- _INSTRUCTIONS TO FOLLOW_
Please give back, word for word, only the lines starting at the one containing "# ---------- stairs" and ending at the one containing "b in (-1, 1)] +" within the material below.

- _RECORDS PROVIDED_
########

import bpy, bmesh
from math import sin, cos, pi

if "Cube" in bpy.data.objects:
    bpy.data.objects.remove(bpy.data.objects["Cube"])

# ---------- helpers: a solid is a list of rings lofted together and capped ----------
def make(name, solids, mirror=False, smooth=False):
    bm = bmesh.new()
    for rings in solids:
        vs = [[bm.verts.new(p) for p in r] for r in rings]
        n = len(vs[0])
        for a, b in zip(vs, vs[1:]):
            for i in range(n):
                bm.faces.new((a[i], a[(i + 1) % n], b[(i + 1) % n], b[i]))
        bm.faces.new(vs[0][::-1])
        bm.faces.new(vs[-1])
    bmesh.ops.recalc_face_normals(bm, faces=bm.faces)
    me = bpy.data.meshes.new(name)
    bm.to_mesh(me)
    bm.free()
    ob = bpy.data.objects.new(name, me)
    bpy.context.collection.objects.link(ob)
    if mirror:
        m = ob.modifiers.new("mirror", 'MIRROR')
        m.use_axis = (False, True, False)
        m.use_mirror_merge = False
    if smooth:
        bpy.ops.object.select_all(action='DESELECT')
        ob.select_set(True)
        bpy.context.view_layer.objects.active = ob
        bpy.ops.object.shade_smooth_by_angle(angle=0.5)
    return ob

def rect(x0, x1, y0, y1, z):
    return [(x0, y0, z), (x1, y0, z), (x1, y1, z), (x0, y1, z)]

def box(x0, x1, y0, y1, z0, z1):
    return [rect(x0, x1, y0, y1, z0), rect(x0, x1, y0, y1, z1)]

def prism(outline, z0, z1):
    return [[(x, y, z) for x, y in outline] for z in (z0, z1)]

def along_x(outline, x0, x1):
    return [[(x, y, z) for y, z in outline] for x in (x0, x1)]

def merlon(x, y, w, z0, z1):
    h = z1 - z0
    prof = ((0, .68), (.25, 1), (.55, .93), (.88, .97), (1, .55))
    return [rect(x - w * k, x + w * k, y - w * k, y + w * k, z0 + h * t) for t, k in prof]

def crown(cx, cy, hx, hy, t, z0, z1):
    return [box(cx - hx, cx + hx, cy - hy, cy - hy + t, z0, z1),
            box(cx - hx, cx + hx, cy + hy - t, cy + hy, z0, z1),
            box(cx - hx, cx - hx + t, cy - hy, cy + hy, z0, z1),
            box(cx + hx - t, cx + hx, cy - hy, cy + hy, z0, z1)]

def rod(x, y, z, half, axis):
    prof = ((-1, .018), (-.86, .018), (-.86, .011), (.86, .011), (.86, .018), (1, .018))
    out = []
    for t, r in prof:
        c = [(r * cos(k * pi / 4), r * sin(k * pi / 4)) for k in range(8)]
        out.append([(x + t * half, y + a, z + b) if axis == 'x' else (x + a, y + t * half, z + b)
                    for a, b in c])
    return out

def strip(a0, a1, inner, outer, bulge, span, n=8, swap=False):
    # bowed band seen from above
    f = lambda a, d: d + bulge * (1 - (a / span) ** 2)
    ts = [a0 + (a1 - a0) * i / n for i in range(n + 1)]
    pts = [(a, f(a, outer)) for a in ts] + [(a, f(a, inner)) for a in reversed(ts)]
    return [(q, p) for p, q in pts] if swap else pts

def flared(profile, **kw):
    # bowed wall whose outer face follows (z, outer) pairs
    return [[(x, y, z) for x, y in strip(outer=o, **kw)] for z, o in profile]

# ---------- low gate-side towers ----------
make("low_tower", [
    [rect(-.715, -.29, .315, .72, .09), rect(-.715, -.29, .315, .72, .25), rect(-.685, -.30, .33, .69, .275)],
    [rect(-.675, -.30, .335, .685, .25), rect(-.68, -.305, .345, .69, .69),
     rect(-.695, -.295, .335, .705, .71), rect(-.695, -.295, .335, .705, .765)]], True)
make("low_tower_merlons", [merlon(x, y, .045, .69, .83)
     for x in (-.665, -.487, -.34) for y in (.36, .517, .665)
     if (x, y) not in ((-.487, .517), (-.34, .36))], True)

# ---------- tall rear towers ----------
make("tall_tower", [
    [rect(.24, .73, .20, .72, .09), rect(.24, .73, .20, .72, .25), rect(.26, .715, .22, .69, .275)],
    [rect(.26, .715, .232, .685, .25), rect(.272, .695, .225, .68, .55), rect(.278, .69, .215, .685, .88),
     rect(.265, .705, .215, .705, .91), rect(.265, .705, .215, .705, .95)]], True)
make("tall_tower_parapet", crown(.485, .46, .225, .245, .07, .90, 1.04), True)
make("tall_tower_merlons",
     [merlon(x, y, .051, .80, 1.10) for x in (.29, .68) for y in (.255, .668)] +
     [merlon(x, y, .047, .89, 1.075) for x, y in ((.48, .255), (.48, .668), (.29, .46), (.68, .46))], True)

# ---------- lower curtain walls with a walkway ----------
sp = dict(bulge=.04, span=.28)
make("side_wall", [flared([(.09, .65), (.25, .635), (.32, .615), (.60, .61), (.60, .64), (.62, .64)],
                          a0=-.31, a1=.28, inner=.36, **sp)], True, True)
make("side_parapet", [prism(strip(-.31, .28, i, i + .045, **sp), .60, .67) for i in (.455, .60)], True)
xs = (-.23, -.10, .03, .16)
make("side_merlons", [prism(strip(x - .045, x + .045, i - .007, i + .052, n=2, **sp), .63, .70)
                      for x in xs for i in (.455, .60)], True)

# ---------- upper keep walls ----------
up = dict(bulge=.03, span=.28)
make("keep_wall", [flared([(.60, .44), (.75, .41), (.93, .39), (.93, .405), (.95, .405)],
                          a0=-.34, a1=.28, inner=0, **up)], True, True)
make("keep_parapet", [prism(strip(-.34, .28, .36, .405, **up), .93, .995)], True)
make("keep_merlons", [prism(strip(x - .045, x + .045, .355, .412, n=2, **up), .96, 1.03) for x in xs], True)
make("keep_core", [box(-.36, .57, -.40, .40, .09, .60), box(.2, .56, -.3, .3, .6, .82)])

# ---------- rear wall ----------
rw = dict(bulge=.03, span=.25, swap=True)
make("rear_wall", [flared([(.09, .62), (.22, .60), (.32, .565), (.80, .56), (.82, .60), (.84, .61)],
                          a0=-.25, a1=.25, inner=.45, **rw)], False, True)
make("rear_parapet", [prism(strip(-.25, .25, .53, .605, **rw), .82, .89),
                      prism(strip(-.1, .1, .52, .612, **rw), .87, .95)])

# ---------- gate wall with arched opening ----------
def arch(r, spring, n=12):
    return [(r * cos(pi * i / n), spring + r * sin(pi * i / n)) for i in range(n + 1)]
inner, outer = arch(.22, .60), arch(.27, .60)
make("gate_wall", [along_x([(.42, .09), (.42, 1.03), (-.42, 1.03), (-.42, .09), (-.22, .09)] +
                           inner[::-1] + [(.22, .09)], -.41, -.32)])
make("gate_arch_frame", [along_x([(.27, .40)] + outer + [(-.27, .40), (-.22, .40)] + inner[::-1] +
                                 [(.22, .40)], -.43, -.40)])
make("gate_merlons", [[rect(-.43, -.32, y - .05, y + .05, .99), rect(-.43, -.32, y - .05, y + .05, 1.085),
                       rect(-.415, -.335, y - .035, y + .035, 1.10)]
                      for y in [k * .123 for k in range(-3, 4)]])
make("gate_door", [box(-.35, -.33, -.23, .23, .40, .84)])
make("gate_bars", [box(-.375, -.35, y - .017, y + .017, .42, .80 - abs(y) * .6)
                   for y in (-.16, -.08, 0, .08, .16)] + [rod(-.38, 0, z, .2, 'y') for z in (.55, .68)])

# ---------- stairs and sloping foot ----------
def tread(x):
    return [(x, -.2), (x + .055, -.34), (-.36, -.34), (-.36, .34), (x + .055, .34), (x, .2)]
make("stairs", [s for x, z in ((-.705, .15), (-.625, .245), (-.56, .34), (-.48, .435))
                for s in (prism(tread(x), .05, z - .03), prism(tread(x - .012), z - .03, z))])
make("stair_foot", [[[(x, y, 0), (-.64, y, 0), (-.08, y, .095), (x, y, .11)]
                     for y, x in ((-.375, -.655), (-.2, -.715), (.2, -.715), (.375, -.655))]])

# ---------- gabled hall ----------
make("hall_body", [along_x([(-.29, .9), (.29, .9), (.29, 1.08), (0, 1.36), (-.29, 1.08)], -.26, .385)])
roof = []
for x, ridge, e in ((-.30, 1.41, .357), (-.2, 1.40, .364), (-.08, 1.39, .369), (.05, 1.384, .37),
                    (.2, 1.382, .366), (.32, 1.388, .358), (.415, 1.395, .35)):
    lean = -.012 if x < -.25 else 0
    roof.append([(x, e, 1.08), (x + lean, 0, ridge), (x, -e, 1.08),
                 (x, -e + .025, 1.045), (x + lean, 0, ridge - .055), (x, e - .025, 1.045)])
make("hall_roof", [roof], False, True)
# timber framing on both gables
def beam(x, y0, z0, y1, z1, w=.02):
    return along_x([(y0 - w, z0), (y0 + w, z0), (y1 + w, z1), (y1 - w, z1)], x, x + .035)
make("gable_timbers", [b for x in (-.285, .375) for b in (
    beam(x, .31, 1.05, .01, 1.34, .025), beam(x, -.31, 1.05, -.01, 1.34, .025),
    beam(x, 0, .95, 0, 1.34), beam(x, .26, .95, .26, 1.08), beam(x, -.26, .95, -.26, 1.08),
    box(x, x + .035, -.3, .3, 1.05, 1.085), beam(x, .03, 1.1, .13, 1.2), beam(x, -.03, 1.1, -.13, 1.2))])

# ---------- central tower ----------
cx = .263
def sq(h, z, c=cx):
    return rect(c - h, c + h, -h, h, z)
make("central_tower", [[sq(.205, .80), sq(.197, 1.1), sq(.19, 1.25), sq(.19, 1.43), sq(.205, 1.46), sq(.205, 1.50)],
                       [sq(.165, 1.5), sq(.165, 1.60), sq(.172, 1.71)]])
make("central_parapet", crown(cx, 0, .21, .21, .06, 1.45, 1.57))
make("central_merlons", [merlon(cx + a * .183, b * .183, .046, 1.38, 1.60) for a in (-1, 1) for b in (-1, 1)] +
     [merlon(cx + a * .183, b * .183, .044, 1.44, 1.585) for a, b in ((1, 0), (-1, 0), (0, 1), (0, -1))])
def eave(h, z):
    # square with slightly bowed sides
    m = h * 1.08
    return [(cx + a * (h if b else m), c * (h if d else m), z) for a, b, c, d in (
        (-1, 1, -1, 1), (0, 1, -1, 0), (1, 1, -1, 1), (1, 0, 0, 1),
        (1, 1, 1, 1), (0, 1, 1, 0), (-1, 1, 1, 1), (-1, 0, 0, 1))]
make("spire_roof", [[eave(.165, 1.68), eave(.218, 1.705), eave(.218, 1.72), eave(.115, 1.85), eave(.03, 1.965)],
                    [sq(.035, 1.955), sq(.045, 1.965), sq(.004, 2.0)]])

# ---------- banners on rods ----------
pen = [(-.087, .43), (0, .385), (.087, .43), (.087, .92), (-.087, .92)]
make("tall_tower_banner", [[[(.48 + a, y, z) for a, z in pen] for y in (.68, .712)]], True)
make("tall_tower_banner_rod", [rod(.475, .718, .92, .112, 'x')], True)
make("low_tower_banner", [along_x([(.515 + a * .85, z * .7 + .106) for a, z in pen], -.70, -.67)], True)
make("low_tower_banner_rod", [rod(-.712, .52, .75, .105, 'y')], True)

########

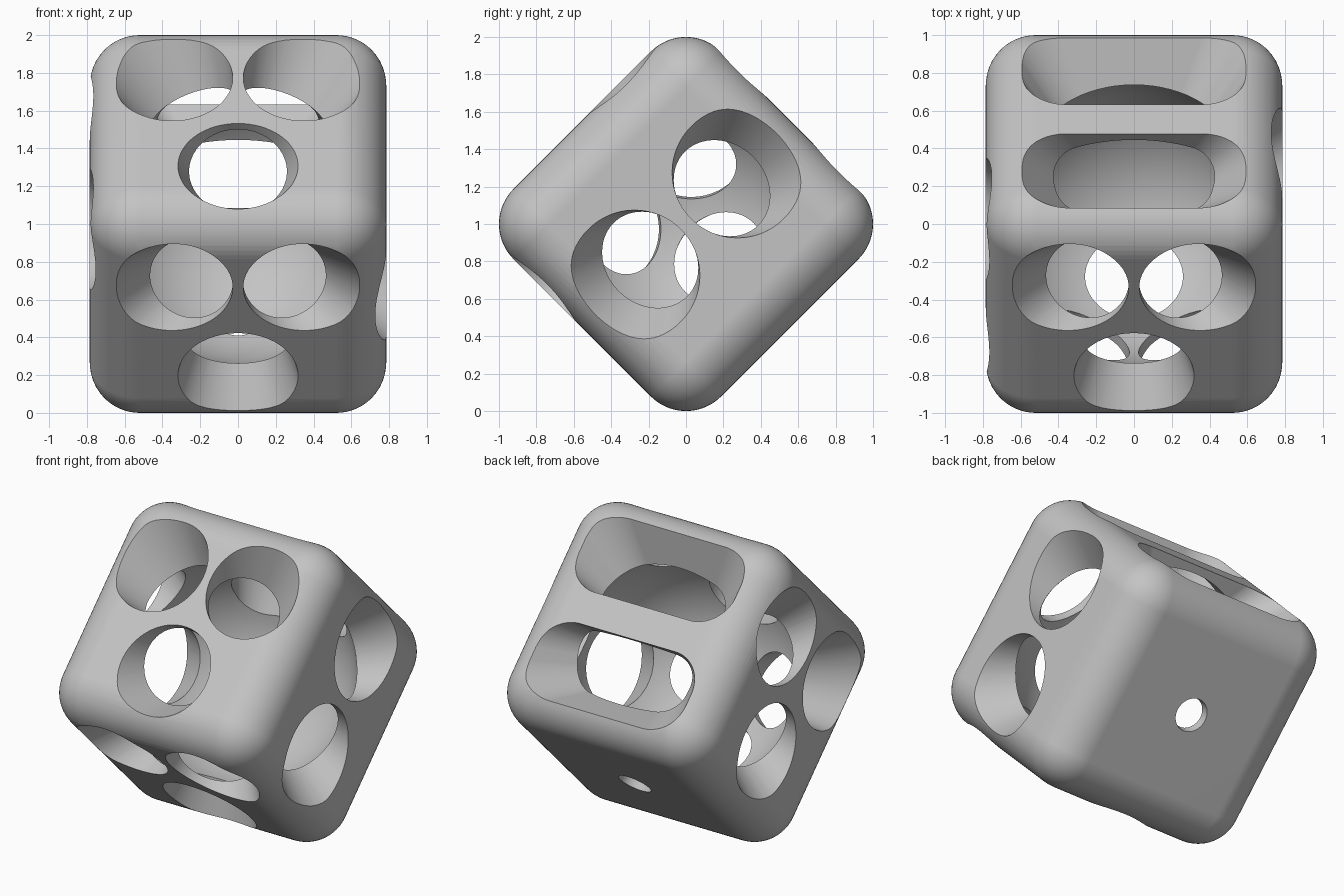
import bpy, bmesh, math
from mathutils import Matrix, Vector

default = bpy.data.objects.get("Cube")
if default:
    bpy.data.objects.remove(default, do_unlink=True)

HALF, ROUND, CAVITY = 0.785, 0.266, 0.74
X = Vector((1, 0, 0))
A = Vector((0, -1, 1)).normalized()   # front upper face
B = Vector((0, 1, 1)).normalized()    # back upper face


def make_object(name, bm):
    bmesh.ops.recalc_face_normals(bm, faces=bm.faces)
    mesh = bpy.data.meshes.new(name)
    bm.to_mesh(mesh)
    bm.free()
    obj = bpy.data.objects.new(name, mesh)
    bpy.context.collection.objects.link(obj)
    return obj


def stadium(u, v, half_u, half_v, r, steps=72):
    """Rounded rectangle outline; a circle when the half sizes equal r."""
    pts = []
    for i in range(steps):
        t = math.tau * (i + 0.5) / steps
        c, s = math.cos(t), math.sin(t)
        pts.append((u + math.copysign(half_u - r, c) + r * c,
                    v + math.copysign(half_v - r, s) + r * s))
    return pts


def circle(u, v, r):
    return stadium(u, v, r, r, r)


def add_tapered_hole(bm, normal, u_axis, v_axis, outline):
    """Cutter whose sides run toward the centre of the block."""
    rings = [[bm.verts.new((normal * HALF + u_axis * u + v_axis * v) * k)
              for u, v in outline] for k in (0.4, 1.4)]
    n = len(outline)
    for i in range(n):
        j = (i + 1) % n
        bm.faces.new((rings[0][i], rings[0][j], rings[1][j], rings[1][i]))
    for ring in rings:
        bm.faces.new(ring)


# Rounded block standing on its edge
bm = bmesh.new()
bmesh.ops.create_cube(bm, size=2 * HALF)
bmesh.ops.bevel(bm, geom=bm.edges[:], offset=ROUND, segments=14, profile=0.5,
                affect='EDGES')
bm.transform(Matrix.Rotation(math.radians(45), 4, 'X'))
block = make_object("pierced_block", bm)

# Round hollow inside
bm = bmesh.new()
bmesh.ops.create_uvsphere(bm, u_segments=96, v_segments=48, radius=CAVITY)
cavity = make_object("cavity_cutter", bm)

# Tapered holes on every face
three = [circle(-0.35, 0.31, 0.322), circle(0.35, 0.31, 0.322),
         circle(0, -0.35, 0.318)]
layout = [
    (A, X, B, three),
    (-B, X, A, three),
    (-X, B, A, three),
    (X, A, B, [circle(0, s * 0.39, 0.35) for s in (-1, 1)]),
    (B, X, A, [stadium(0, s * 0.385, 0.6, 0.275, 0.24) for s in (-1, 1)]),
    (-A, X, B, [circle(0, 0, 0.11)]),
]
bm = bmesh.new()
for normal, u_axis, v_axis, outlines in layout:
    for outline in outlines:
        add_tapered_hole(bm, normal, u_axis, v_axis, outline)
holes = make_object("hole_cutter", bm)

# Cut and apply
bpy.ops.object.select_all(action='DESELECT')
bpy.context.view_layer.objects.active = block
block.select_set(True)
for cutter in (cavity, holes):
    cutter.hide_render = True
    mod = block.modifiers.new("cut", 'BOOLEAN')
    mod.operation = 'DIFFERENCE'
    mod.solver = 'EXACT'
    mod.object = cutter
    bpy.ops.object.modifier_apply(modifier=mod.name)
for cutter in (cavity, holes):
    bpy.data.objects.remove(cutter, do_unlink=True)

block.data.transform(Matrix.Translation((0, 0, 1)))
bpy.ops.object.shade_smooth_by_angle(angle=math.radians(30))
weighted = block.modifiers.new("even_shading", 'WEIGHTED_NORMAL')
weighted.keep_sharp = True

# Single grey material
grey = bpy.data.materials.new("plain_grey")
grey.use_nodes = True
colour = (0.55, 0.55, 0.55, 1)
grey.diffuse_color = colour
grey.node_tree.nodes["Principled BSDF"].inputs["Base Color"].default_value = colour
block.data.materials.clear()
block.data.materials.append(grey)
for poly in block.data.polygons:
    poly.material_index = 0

########

- _OUTPUT FOR THIS EXERCISE_
# ---------- stairs and sloping foot ----------
def tread(x):
    return [(x, -.2), (x + .055, -.34), (-.36, -.34), (-.36, .34), (x + .055, .34), (x, .2)]
make("stairs", [s for x, z in ((-.705, .15), (-.625, .245), (-.56, .34), (-.48, .435))
                for s in (prism(tread(x), .05, z - .03), prism(tread(x - .012), z - .03, z))])
make("stair_foot", [[[(x, y, 0), (-.64, y, 0), (-.08, y, .095), (x, y, .11)]
                     for y, x in ((-.375, -.655), (-.2, -.715), (.2, -.715), (.375, -.655))]])

# ---------- gabled hall ----------
make("hall_body", [along_x([(-.29, .9), (.29, .9), (.29, 1.08), (0, 1.36), (-.29, 1.08)], -.26, .385)])
roof = []
for x, ridge, e in ((-.30, 1.41, .357), (-.2, 1.40, .364), (-.08, 1.39, .369), (.05, 1.384, .37),
                    (.2, 1.382, .366), (.32, 1.388, .358), (.415, 1.395, .35)):
    lean = -.012 if x < -.25 else 0
    roof.append([(x, e, 1.08), (x + lean, 0, ridge), (x, -e, 1.08),
                 (x, -e + .025, 1.045), (x + lean, 0, ridge - .055), (x, e - .025, 1.045)])
make("hall_roof", [roof], False, True)
# timber framing on both gables
def beam(x, y0, z0, y1, z1, w=.02):
    return along_x([(y0 - w, z0), (y0 + w, z0), (y1 + w, z1), (y1 - w, z1)], x, x + .035)
make("gable_timbers", [b for x in (-.285, .375) for b in (
    beam(x, .31, 1.05, .01, 1.34, .025), beam(x, -.31, 1.05, -.01, 1.34, .025),
    beam(x, 0, .95, 0, 1.34), beam(x, .26, .95, .26, 1.08), beam(x, -.26, .95, -.26, 1.08),
    box(x, x + .035, -.3, .3, 1.05, 1.085), beam(x, .03, 1.1, .13, 1.2), beam(x, -.03, 1.1, -.13, 1.2))])

# ---------- central tower ----------
cx = .263
def sq(h, z, c=cx):
    return rect(c - h, c + h, -h, h, z)
make("central_tower", [[sq(.205, .80), sq(.197, 1.1), sq(.19, 1.25), sq(.19, 1.43), sq(.205, 1.46), sq(.205, 1.50)],
                       [sq(.165, 1.5), sq(.165, 1.60), sq(.172, 1.71)]])
make("central_parapet", crown(cx, 0, .21, .21, .06, 1.45, 1.57))
make("central_merlons", [merlon(cx + a * .183, b * .183, .046, 1.38, 1.60) for a in (-1, 1) for b in (-1, 1)] +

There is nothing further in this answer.